• [WHAT YOU NEED TO DO] Everything in the records below is to be reproduced exactly, apart from the images.

[[ RECORDED INFORMATION, beginning ]]

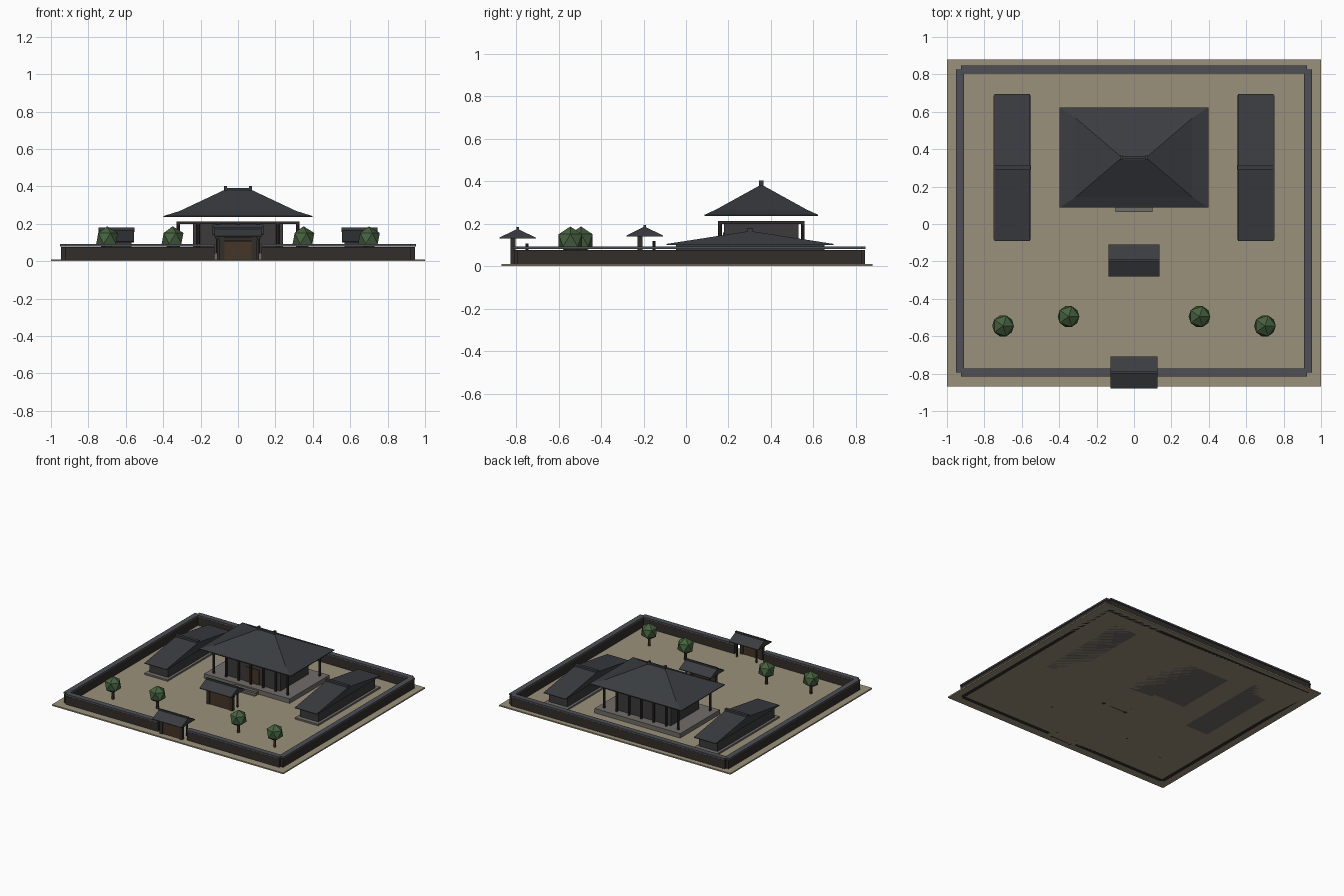
import bpy, bmesh, math

if "Cube" in bpy.data.objects:
    bpy.data.objects.remove(bpy.data.objects["Cube"])


def material(name, r, g, b):
    m = bpy.data.materials.new(name)
    m.diffuse_color = (r, g, b, 1)
    m.use_nodes = True
    m.node_tree.nodes["Principled BSDF"].inputs["Base Color"].default_value = m.diffuse_color
    return m


ROOF = material("dark_tile", .042, .046, .052)
CAP = material("wall_tile", .075, .08, .092)
WOOD = material("dark_wood", .032, .026, .023)
DOOR = material("door_wood", .06, .035, .02)
BODY = material("hall_wall", .045, .042, .042)
STONE = material("stone", .16, .15, .14)
EARTH = material("earth", .33, .285, .20)
LEAF = material("leaf", .06, .12, .05)
TRUNK = material("trunk", .06, .04, .025)


def mesh(name, verts, faces, mat):
    me = bpy.data.meshes.new(name)
    me.from_pydata(verts, [], faces)
    bm = bmesh.new()
    bm.from_mesh(me)
    bmesh.ops.recalc_face_normals(bm, faces=bm.faces)
    bm.to_mesh(me)
    bm.free()
    me.materials.append(mat)
    ob = bpy.data.objects.new(name, me)
    bpy.context.collection.objects.link(ob)
    return ob


def loft(name, rings, mat):
    """Stack of rectangles: (half_x, half_y, z) around (cx, cy)."""
    n = len(rings)
    verts = [(cx + sx * hx, cy + sy * hy, z) for cx, cy, hx, hy, z in rings
             for sx, sy in ((-1, -1), (1, -1), (1, 1), (-1, 1))]
    faces = [(3, 2, 1, 0), tuple(range(4 * n - 4, 4 * n))]
    for i in range(n - 1):
        for j in range(4):
            k = (j + 1) % 4
            faces.append((4 * i + j, 4 * i + k, 4 * i + 4 + k, 4 * i + 4 + j))
    return mesh(name, verts, faces, mat)


def box(name, x0, x1, y0, y1, z0, z1, mat):
    c = ((x0 + x1) / 2, (y0 + y1) / 2, (x1 - x0) / 2, (y1 - y0) / 2)
    return loft(name, [c + (z0,), c + (z1,)], mat)


def gable(name, cx, cy, hx, hy, z0, z1, z2, mat):
    """Gable roof with its ridge along x."""
    prof = [(-hy, z0), (hy, z0), (hy, z1), (0, z2), (-hy, z1)]
    verts = [(cx + s * hx, cy + y, z) for s in (-1, 1) for y, z in prof]
    faces = [tuple(range(5)), tuple(range(5, 10))]
    faces += [(i, (i + 1) % 5, (i + 1) % 5 + 5, i + 5) for i in range(5)]
    return mesh(name, verts, faces, mat)


def post(name, x, y, z0, z1, r, mat, sides=8):
    bpy.ops.mesh.primitive_cylinder_add(vertices=sides, radius=r, depth=z1 - z0,
                                        location=(x, y, (z0 + z1) / 2))
    ob = bpy.context.object
    ob.name = name
    ob.data.materials.append(mat)


# Ground
box("ground", -1, 1, -.87, .88, 0, .01, EARTH)


# Enclosure walls with tiled caps
def wall(name, x0, x1, y0, y1):
    along_x = x1 - x0 > y1 - y0
    for part, t, z0, z1, m in (("", .0165, 0, .077, WOOD), ("_cap", .021, .08, .092, CAP)):
        ax, ay = (0, t) if along_x else (t, 0)
        box(name + part, x0 - ax, x1 + ax, y0 - ay, y1 + ay, z0, z1, m)


FRONT, BACK = -.794, .826
wall("back_wall", -.925, .925, BACK, BACK)
for s, side in ((-1, "left"), (1, "right")):
    wall(side + "_wall", s * .93, s * .93, FRONT, BACK)
    wall(side + "_front_wall", min(s * .125, s * .925), max(s * .125, s * .925), FRONT, FRONT)


# Gates: square posts, rear posts, door, lintel, gable roof
def gate(name, y, hx, px, eave, apex):
    for s in (-1, 1):
        box(name + "_post", s * px - .013, s * px + .013, y - .034, y - .01, 0, eave + .005, WOOD)
        post(name + "_rear_post", s * px, y + .045, 0, eave - .022, .007, WOOD)
    box(name + "_door", -px + .012, px - .012, y - .027, y - .017, 0, eave - .025, DOOR)
    box(name + "_lintel", -px - .02, px + .02, y - .031, y - .013, eave - .022, eave - .002, WOOD)
    gable(name + "_roof", 0, y, hx, .086, eave, eave + .005, apex - .008, ROOF)
    box(name + "_ridge", -hx, hx, y - .006, y + .006, apex - .018, apex, ROOF)


gate("outer_gate", FRONT, .126, .085, .13, .184)
gate("inner_gate", -.195, .137, .1, .14, .195)

# Main hall
CY = .355
box("hall_platform", -.37, .37, CY - .245, CY + .245, 0, .045, STONE)
box("hall_step_lower", -.1, .1, CY - .29, CY - .24, 0, .02, STONE)
box("hall_step_upper", -.1, .1, CY - .268, CY - .24, 0, .034, STONE)
box("hall_body", -.24, .24, CY - .175, CY + .175, .045, .2, BODY)
box("hall_door", -.06, .06, CY - .18, CY - .17, .045, .16, DOOR)
for s in (-1, 1):
    for i in range(7):
        post("hall_column", -.32 + i * .64 / 6, CY + s * .195, .045, .2, .009, WOOD)
    box("hall_beam", -.33, .33, CY + s * .195 - .009, CY + s * .195 + .009, .198, .212, WOOD)
    box("hall_side_beam", s * .32 - .009, s * .32 + .009, CY - .19, CY + .19, .198, .212, WOOD)
    box("hall_ridge_end", s * .068 - .008, s * .068 + .008, CY - .011, CY + .011, .37, .403, ROOF)
loft("hall_roof", [(0, CY) + r for r in ((.397, .268, .236), (.397, .268, .242),
                                         (.313, .212, .268), (.075, .009, .38))], ROOF)
box("hall_ridge", -.07, .07, CY - .008, CY + .008, .37, .392, ROOF)

# Side halls
for s, side in ((-1, "left"), (1, "right")):
    x, y = s * .65, .302
    box(side + "_hall_platform", x - .1, x + .1, y - .385, y + .385, 0, .022, STONE)
    box(side + "_hall_body", x - .08, x + .08, y - .35, y + .35, .022, .104, BODY)
    gable(side + "_hall_roof", x, y, .095, .394, .1, .105, .166, ROOF)
    box(side + "_hall_ridge", x - .097, x + .097, y - .011, y + .011, .155, .18, ROOF)

# Trees
for x, y in ((-.7, -.545), (-.35, -.495), (.35, -.495), (.7, -.545)):
    post("tree_trunk", x, y, 0, .08, .01, TRUNK, 6)
    bpy.ops.mesh.primitive_ico_sphere_add(subdivisions=1, radius=.065, location=(x, y, .122))
    bpy.context.object.name = "tree_crown"
    bpy.context.object.data.materials.append(LEAF)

[[ RECORDED INFORMATION, end ]]

• [REPLY]
import bpy, bmesh, math

if "Cube" in bpy.data.objects:
    bpy.data.objects.remove(bpy.data.objects["Cube"])


def material(name, r, g, b):
    m = bpy.data.materials.new(name)
    m.diffuse_color = (r, g, b, 1)
    m.use_nodes = True
    m.node_tree.nodes["Principled BSDF"].inputs["Base Color"].default_value = m.diffuse_color
    return m


ROOF = material("dark_tile", .042, .046, .052)
CAP = material("wall_tile", .075, .08, .092)
WOOD = material("dark_wood", .032, .026, .023)
DOOR = material("door_wood", .06, .035, .02)
BODY = material("hall_wall", .045, .042, .042)
STONE = material("stone", .16, .15, .14)
EARTH = material("earth", .33, .285, .20)
LEAF = material("leaf", .06, .12, .05)
TRUNK = material("trunk", .06, .04, .025)


def mesh(name, verts, faces, mat):
    me = bpy.data.meshes.new(name)
    me.from_pydata(verts, [], faces)
    bm = bmesh.new()
    bm.from_mesh(me)
    bmesh.ops.recalc_face_normals(bm, faces=bm.faces)
    bm.to_mesh(me)
    bm.free()
    me.materials.append(mat)
    ob = bpy.data.objects.new(name, me)
    bpy.context.collection.objects.link(ob)
    return ob


def loft(name, rings, mat):
    """Stack of rectangles: (half_x, half_y, z) around (cx, cy)."""
    n = len(rings)
    verts = [(cx + sx * hx, cy + sy * hy, z) for cx, cy, hx, hy, z in rings
             for sx, sy in ((-1, -1), (1, -1), (1, 1), (-1, 1))]
    faces = [(3, 2, 1, 0), tuple(range(4 * n - 4, 4 * n))]
    for i in range(n - 1):
        for j in range(4):
            k = (j + 1) % 4
            faces.append((4 * i + j, 4 * i + k, 4 * i + 4 + k, 4 * i + 4 + j))
    return mesh(name, verts, faces, mat)


def box(name, x0, x1, y0, y1, z0, z1, mat):
    c = ((x0 + x1) / 2, (y0 + y1) / 2, (x1 - x0) / 2, (y1 - y0) / 2)
    return loft(name, [c + (z0,), c + (z1,)], mat)


def gable(name, cx, cy, hx, hy, z0, z1, z2, mat):
    """Gable roof with its ridge along x."""
    prof = [(-hy, z0), (hy, z0), (hy, z1), (0, z2), (-hy, z1)]
    verts = [(cx + s * hx, cy + y, z) for s in (-1, 1) for y, z in prof]
    faces = [tuple(range(5)), tuple(range(5, 10))]
    faces += [(i, (i + 1) % 5, (i + 1) % 5 + 5, i + 5) for i in range(5)]
    return mesh(name, verts, faces, mat)


def post(name, x, y, z0, z1, r, mat, sides=8):
    bpy.ops.mesh.primitive_cylinder_add(vertices=sides, radius=r, depth=z1 - z0,
                                        location=(x, y, (z0 + z1) / 2))
    ob = bpy.context.object
    ob.name = name
    ob.data.materials.append(mat)


# Ground
box("ground", -1, 1, -.87, .88, 0, .01, EARTH)


# Enclosure walls with tiled caps
def wall(name, x0, x1, y0, y1):
    along_x = x1 - x0 > y1 - y0
    for part, t, z0, z1, m in (("", .0165, 0, .077, WOOD), ("_cap", .021, .08, .092, CAP)):
        ax, ay = (0, t) if along_x else (t, 0)
        box(name + part, x0 - ax, x1 + ax, y0 - ay, y1 + ay, z0, z1, m)


FRONT, BACK = -.794, .826
wall("back_wall", -.925, .925, BACK, BACK)
for s, side in ((-1, "left"), (1, "right")):
    wall(side + "_wall", s * .93, s * .93, FRONT, BACK)
    wall(side + "_front_wall", min(s * .125, s * .925), max(s * .125, s * .925), FRONT, FRONT)


# Gates: square posts, rear posts, door, lintel, gable roof
def gate(name, y, hx, px, eave, apex):
    for s in (-1, 1):
        box(name + "_post", s * px - .013, s * px + .013, y - .034, y - .01, 0, eave + .005, WOOD)
        post(name + "_rear_post", s * px, y + .045, 0, eave - .022, .007, WOOD)
    box(name + "_door", -px + .012, px - .012, y - .027, y - .017, 0, eave - .025, DOOR)
    box(name + "_lintel", -px - .02, px + .02, y - .031, y - .013, eave - .022, eave - .002, WOOD)
    gable(name + "_roof", 0, y, hx, .086, eave, eave + .005, apex - .008, ROOF)
    box(name + "_ridge", -hx, hx, y - .006, y + .006, apex - .018, apex, ROOF)


gate("outer_gate", FRONT, .126, .085, .13, .184)
gate("inner_gate", -.195, .137, .1, .14, .195)

# Main hall
CY = .355
box("hall_platform", -.37, .37, CY - .245, CY + .245, 0, .045, STONE)
box("hall_step_lower", -.1, .1, CY - .29, CY - .24, 0, .02, STONE)
box("hall_step_upper", -.1, .1, CY - .268, CY - .24, 0, .034, STONE)
box("hall_body", -.24, .24, CY - .175, CY + .175, .045, .2, BODY)
box("hall_door", -.06, .06, CY - .18, CY - .17, .045, .16, DOOR)
for s in (-1, 1):
    for i in range(7):
        post("hall_column", -.32 + i * .64 / 6, CY + s * .195, .045, .2, .009, WOOD)
    box("hall_beam", -.33, .33, CY + s * .195 - .009, CY + s * .195 + .009, .198, .212, WOOD)
    box("hall_side_beam", s * .32 - .009, s * .32 + .009, CY - .19, CY + .19, .198, .212, WOOD)
    box("hall_ridge_end", s * .068 - .008, s * .068 + .008, CY - .011, CY + .011, .37, .403, ROOF)
loft("hall_roof", [(0, CY) + r for r in ((.397, .268, .236), (.397, .268, .242),
                                         (.313, .212, .268), (.075, .009, .38))], ROOF)
box("hall_ridge", -.07, .07, CY - .008, CY + .008, .37, .392, ROOF)

# Side halls
for s, side in ((-1, "left"), (1, "right")):
    x, y = s * .65, .302
    box(side + "_hall_platform", x - .1, x + .1, y - .385, y + .385, 0, .022, STONE)
    box(side + "_hall_body", x - .08, x + .08, y - .35, y + .35, .022, .104, BODY)
    gable(side + "_hall_roof", x, y, .095, .394, .1, .105, .166, ROOF)
    box(side + "_hall_ridge", x - .097, x + .097, y - .011, y + .011, .155, .18, ROOF)

# Trees
for x, y in ((-.7, -.545), (-.35, -.495), (.35, -.495), (.7, -.545)):
    post("tree_trunk", x, y, 0, .08, .01, TRUNK, 6)
    bpy.ops.mesh.primitive_ico_sphere_add(subdivisions=1, radius=.065, location=(x, y, .122))
    bpy.context.object.name = "tree_crown"
    bpy.context.object.data.materials.append(LEAF)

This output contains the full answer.